-No one in this film calls Victor Creed “Sabertooth,” but that was the “real name” of the Sabertooth encountered in “X-Men,” so it stands to reason that this is the same guy. He never brings up that Wolverine is his brother in that film, though you’d imagine he’d be surprised to see him after all this time. Now, maybe he ALSO got shot with a magic amnesia-bullet at some point, fine… but don’t you think this connection might’ve come up when he and Toad were having their minds looked-around-in/controlled by powerful psychics (or am I misrecalling that part?)

-Evidently, Silverfox’s powers of psychic suggestion are so strong that her “orders” are still in effect at a range of what would have to be hundreds of miles AND after her death. If so, why is Stryker spending so much time making a remote-control ninja frakenmutant when he has someone already in his employ who can turn ANYONE into an unquestioning soldier/assassin/whatever by tapping them on the shoulder?

-If Emma (Frost?) Silverfox’s skin turns into literal diamonds – the hardest substance on earth – couldn’t she have slipped her cage any time by simply dragging her hand back-and-forth across the bars really fast? It’s not like any WEAPON they have can harm her.

-Professor X contacts young Cyclops while he’s IN Three-Mile Island and picks him up there, which means that both of them know that the “meltdown” was actually a mutant fight. Wolverine, though he’s lost his memory, is ON said Island when he wakes up and must at least know he was “on hand” shortly-after and likely during whatever went down there. Apparently, the “coincidence” of this has never once come up between these three men when they meet again years later; and somehow I doubt “the first thing I remember is waking up in the remains of 3 Mile Island” would NOT be mentioned during his various psych-sessions at X Mansion.

-Agent Zero has the mutant power to rip-off scenes from “Equilibrium,” which makes him a master gunfighter. He employs these skills when sent to hunt a freshly-escaped Wolverine. During said hunt, we eventually know that Stryker already has super-special bullets that can both pierce Wolverine’s skeleton AND give him amnesia. Agent Zero is NOT using these bullets because…?

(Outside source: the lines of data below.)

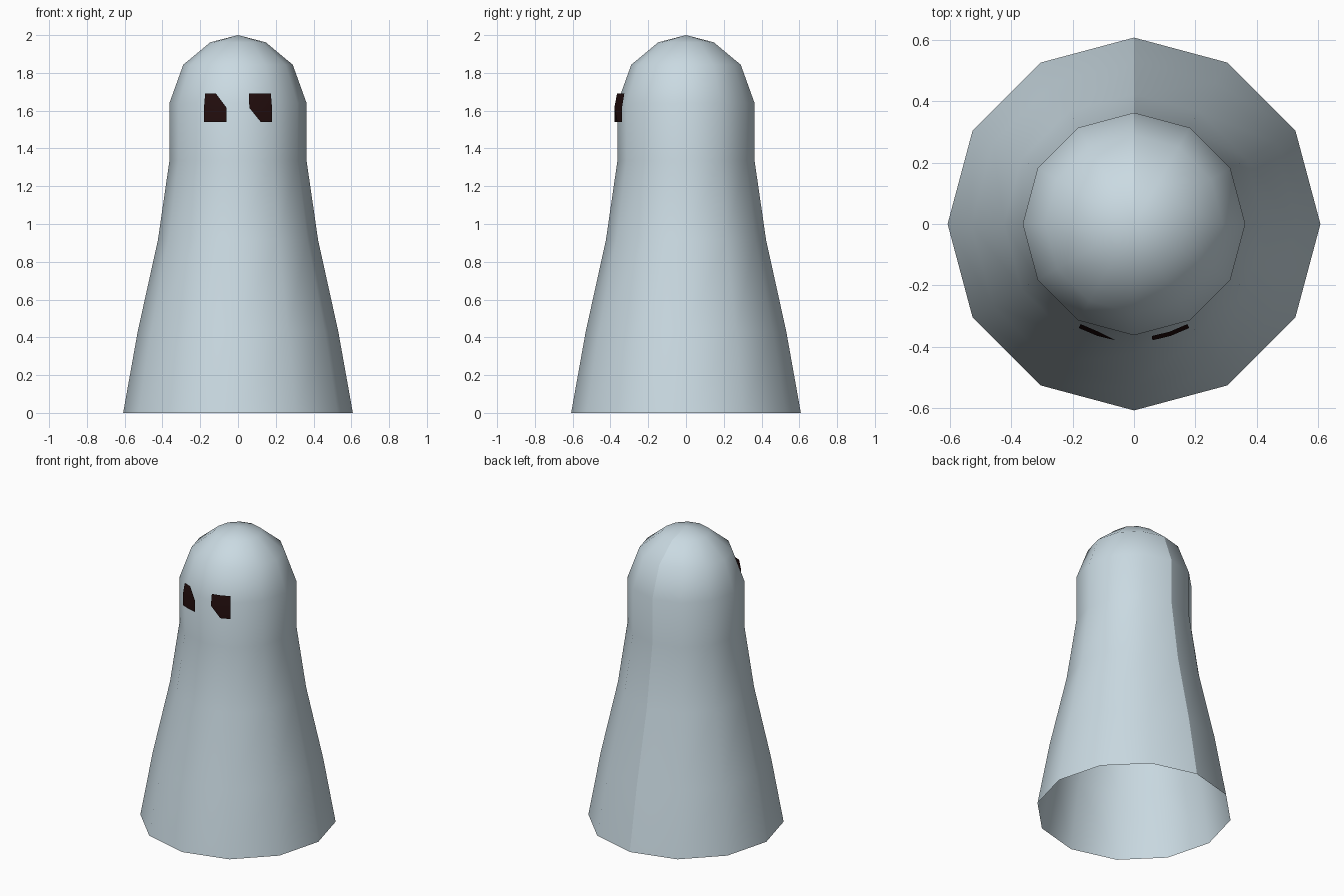
import bpy, bmesh
from math import sin, cos, radians, pi

if "Cube" in bpy.data.objects:
    bpy.data.objects.remove(bpy.data.objects["Cube"])


def material(name, rgb):
    m = bpy.data.materials.new(name)
    m.diffuse_color = (*rgb, 1)
    m.use_nodes = True
    m.node_tree.nodes["Principled BSDF"].inputs["Base Color"].default_value = m.diffuse_color
    return m


def sheet(name, rings, angles, mat, skip=None, cap=None):
    """Smooth open sheet: rings of (radius, z) swept over angles measured from the front."""
    bm = bmesh.new()
    grid = [[bm.verts.new((r * sin(a), -r * cos(a), z)) for a in angles] for r, z in rings]
    for i in range(len(rings) - 1):
        for j in range(len(angles) - 1):
            quad = [grid[i][j], grid[i][j + 1], grid[i + 1][j + 1], grid[i + 1][j]]
            # a clipped cell loses its outer corner
            bm.faces.new([v for v in quad if skip is None or v is not grid[skip[0]][skip[1]]])
    if cap is not None:
        tip = bm.verts.new((0, 0, cap))
        for a, b in zip(grid[-1], grid[-1][1:]):
            bm.faces.new((a, b, tip))
    for f in bm.faces:
        f.smooth = True
    me = bpy.data.meshes.new(name)
    bm.to_mesh(me)
    bm.free()
    me.materials.append(mat)
    ob = bpy.data.objects.new(name, me)
    bpy.context.collection.objects.link(ob)
    return ob


pale = material("pale blue grey", (0.59, 0.70, 0.76))
dark = material("dark maroon", (0.016, 0.004, 0.004))

# Hollow cloth body, 12 sides, open below, with an open seam down the back
profile = [(0.608, 0), (0.531, 0.43), (0.424, 0.915), (0.363, 1.335),
           (0.363, 1.64), (0.29, 1.843), (0.147, 1.962)]
sheet("cloth_body", profile, [-pi + j * pi / 6 for j in range(13)], pale, cap=2.0)

# Thin curved eye patches floating just off the cloth, each with one clipped corner
eye_rings = [(0.384, 1.54), (0.384, 1.615), (0.37, 1.69)]
eye_angles = [radians(a) for a in (9, 18.3, 28)]
sheet("right_eye", eye_rings, eye_angles, dark, skip=(0, 0))
sheet("left_eye", eye_rings, [-a for a in reversed(eye_angles)], dark, skip=(2, 2))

-How did they actually convinced him that Silverfox was dead, since his feral senses of hearing and smell would tell him IMMEDIATELY that her heart was not stopped and that it wasn’t her blood.

-Weapon XI/Deadpool’s optic-blast can cut through solid stone AFTER he has been beheaded, but it doesn’t go all the way through Victor Creed?

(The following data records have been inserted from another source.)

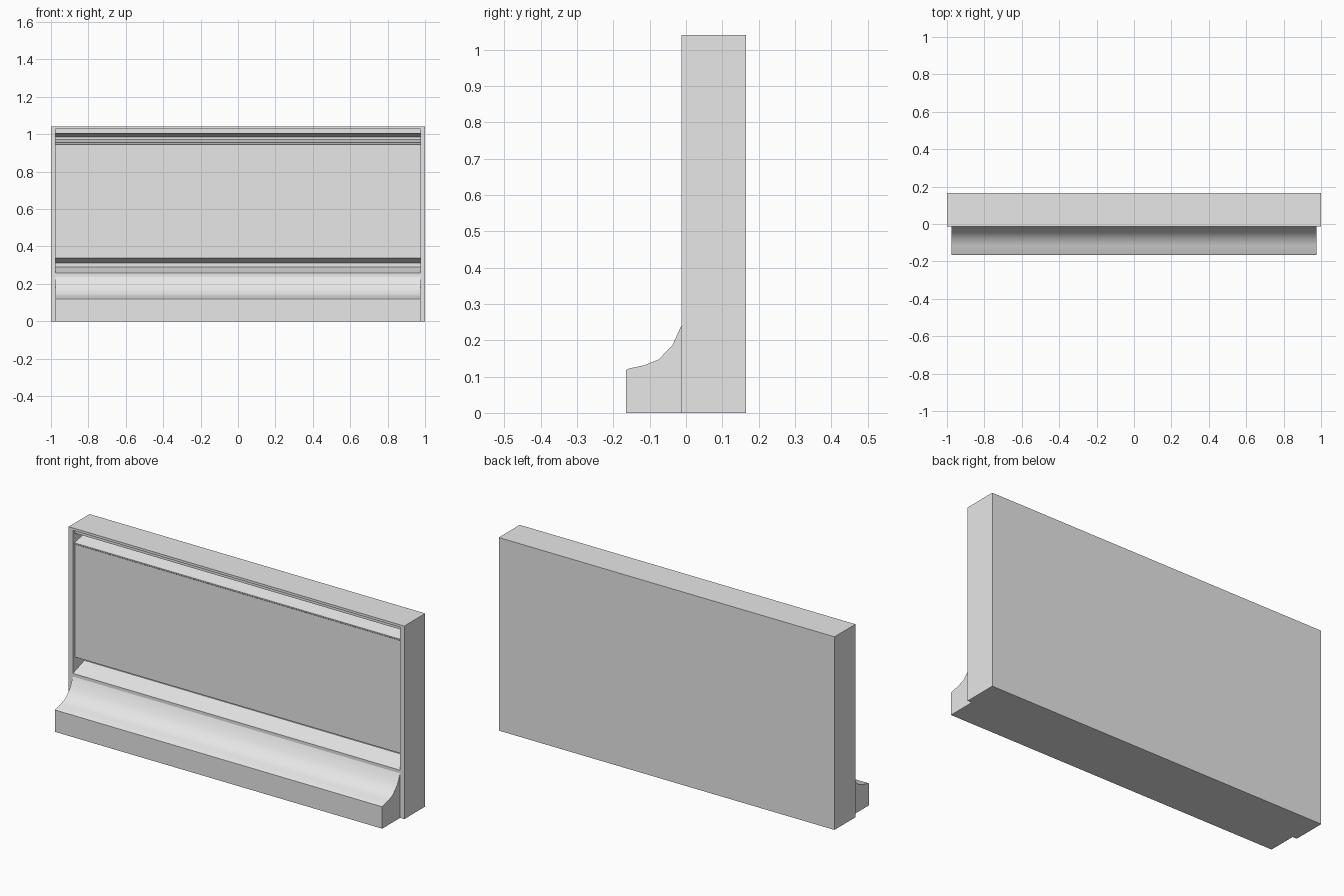
import bpy
import bmesh
import math

cube = bpy.data.objects.get("Cube")
if cube:
    bpy.data.objects.remove(cube, do_unlink=True)

# Single plain grey material
grey = bpy.data.materials.new("plain_grey")
grey.use_nodes = True
colour = (0.8, 0.8, 0.8, 1.0)
grey.diffuse_color = colour
grey.node_tree.nodes["Principled BSDF"].inputs["Base Color"].default_value = colour

# Shared dimensions
HALF, INNER = 1.0, 0.975
FRONT, BACK, SLOT = -0.013, 0.165, 0.085
HEIGHT, SILL, LINTEL = 1.04, 0.247, 1.027


def finish(name, bm):
    bmesh.ops.recalc_face_normals(bm, faces=bm.faces)
    mesh = bpy.data.meshes.new(name)
    bm.to_mesh(mesh)
    bm.free()
    mesh.materials.append(grey)
    obj = bpy.data.objects.new(name, mesh)
    bpy.context.collection.objects.link(obj)
    return obj


def extrude_profile(name, points, half_width=INNER):
    """Sweep a (y, z) side profile across the width."""
    bm = bmesh.new()
    face = bm.faces.new([bm.verts.new((-half_width, y, z)) for y, z in points])
    swept = bmesh.ops.extrude_face_region(bm, geom=[face])["geom"]
    verts = [v for v in swept if isinstance(v, bmesh.types.BMVert)]
    bmesh.ops.translate(bm, verts=verts, vec=(2 * half_width, 0, 0))
    return finish(name, bm)


# Case: a box whose front is inset and pushed back into a shallow cavity
bm = bmesh.new()
bmesh.ops.create_cube(bm, size=1)
for v in bm.verts:
    v.co.x *= 2 * HALF
    v.co.y = FRONT if v.co.y < 0 else BACK
    v.co.z = 0 if v.co.z < 0 else HEIGHT
bm.normal_update()
front = min(bm.faces, key=lambda f: f.calc_center_median().y)
bmesh.ops.inset_individual(bm, faces=[front], thickness=0.02)
for v in front.verts:
    v.co.x = math.copysign(INNER, v.co.x)
    v.co.z = SILL if v.co.z < HEIGHT / 2 else LINTEL
pushed = bmesh.ops.extrude_face_region(bm, geom=[front])["geom"]
bmesh.ops.translate(bm, verts=[v for v in pushed if isinstance(v, bmesh.types.BMVert)],
                    vec=(0, SLOT - FRONT, 0))
if front.is_valid:
    bmesh.ops.delete(bm, geom=[front], context='FACES_ONLY')
finish("case", bm)

# Panel with sloped top and bottom edges and a small upper lip
extrude_profile("front_panel", [
    (0.005, 0.338), (0.005, 0.945), (0.0, 0.949), (0.0, 0.955),
    (SLOT, 0.973), (SLOT, 0.312)])

# Header and sill slope towards the panel, leaving two narrow slots
extrude_profile("header", [
    (0.005, LINTEL), (0.005, 1.005), (SLOT, 0.985), (SLOT, LINTEL)])
extrude_profile("sloped_sill", [
    (FRONT, SILL), (FRONT, 0.257), (SLOT, 0.289), (SLOT, SILL)])

# Projecting foot with a concave top
foot = extrude_profile("coved_foot", [
    (FRONT, 0), (-0.165, 0), (-0.165, 0.118), (-0.158, 0.122),
    (-0.115, 0.131), (-0.075, 0.147), (-0.037, 0.187), (FRONT, 0.24)])
bpy.ops.object.select_all(action='DESELECT')
foot.select_set(True)
bpy.context.view_layer.objects.active = foot
bpy.ops.object.shade_smooth_by_angle(angle=math.radians(35))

– Young Cyclops is blindfolded the whole time and never actually sees Wolverine, fine. But all the OTHER kids who go off with Xavier alongside him DID. You’d think at some point he’d ask about how the cages got opened, and that one of the dozen or so others would mention “gut with knife-hands did it,” yet this never comes up when he meets Wolverine again as an adult?

…did I miss any?